## [Aim of the exercise]
Find the line in the material below that contains "0.697, 1.01, 1.305)", then give it again, with all later lines, exactly as shown.

____________________

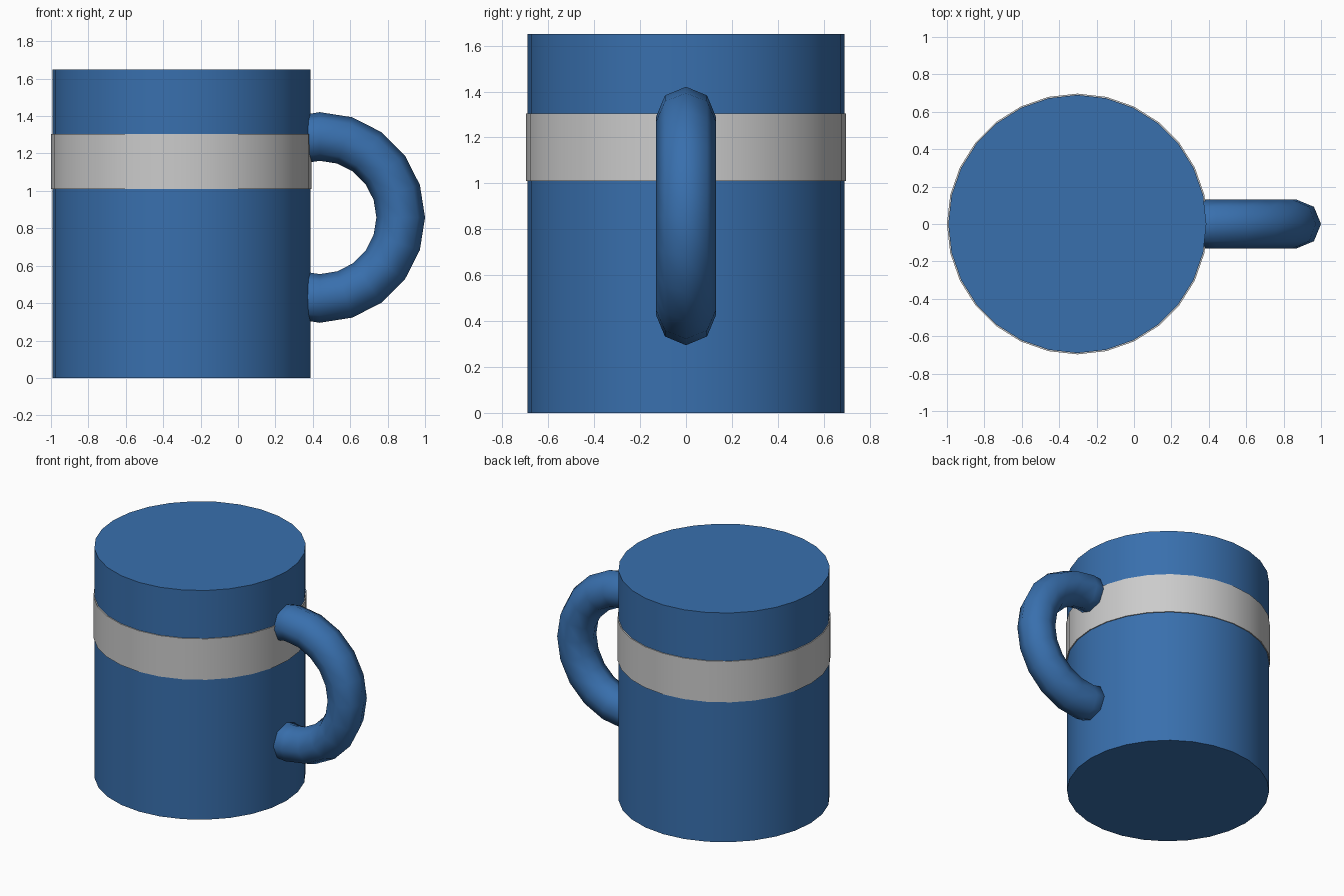
import bpy, bmesh
from math import radians

if "Cube" in bpy.data.objects:
    bpy.data.objects.remove(bpy.data.objects["Cube"])

BODY_X = -0.303
SIDES = 28

blue = bpy.data.materials.new("blue_glaze")
blue.diffuse_color = (0.04, 0.16, 0.42, 1)
blue.use_nodes = True
blue.node_tree.nodes["Principled BSDF"].inputs["Base Color"].default_value = blue.diffuse_color


def finish(name, material=None, angle=40):
    ob = bpy.context.object
    ob.name = name
    if material:
        ob.data.materials.append(material)
    bpy.ops.object.transform_apply(location=True, rotation=True, scale=True)
    bpy.ops.object.shade_smooth_by_angle(angle=radians(angle))
    return ob


def drum(name, radius, z0, z1, material=None):
    # rotated so that corners land on the x and y axes
    bpy.ops.mesh.primitive_cylinder_add(
        vertices=SIDES, radius=radius, depth=z1 - z0,
        location=(BODY_X, 0, (z0 + z1) / 2))
    return finish(name, material)


# Solid cup body and the slightly proud grey band
drum("mug_body", 0.69, 0, 1.65, blue)
drum("mug_band", 0.697, 1.01, 1.305)

# Handle: upright ring, with the part buried in the body cut away
bpy.ops.mesh.primitive_torus_add(
    major_segments=20, minor_segments=8, major_radius=0.433, minor_radius=0.13,
    location=(0.437, 0, 0.858), rotation=(radians(90), 0, 0))
handle = finish("mug_handle", blue, 60)
bm = bmesh.new()
bm.from_mesh(handle.data)
bmesh.ops.delete(bm, geom=[v for v in bm.verts if v.co.x < 0.24], context='VERTS')
bmesh.ops.holes_fill(bm, edges=[e for e in bm.edges if e.is_boundary], sides=8)
bm.to_mesh(handle.data)
bm.free()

____________________

## [Finished task]
drum("mug_band", 0.697, 1.01, 1.305)

# Handle: upright ring, with the part buried in the body cut away
bpy.ops.mesh.primitive_torus_add(
    major_segments=20, minor_segments=8, major_radius=0.433, minor_radius=0.13,
    location=(0.437, 0, 0.858), rotation=(radians(90), 0, 0))
handle = finish("mug_handle", blue, 60)
bm = bmesh.new()
bm.from_mesh(handle.data)
bmesh.ops.delete(bm, geom=[v for v in bm.verts if v.co.x < 0.24], context='VERTS')
bmesh.ops.holes_fill(bm, edges=[e for e in bm.edges if e.is_boundary], sides=8)
bm.to_mesh(handle.data)
bm.free()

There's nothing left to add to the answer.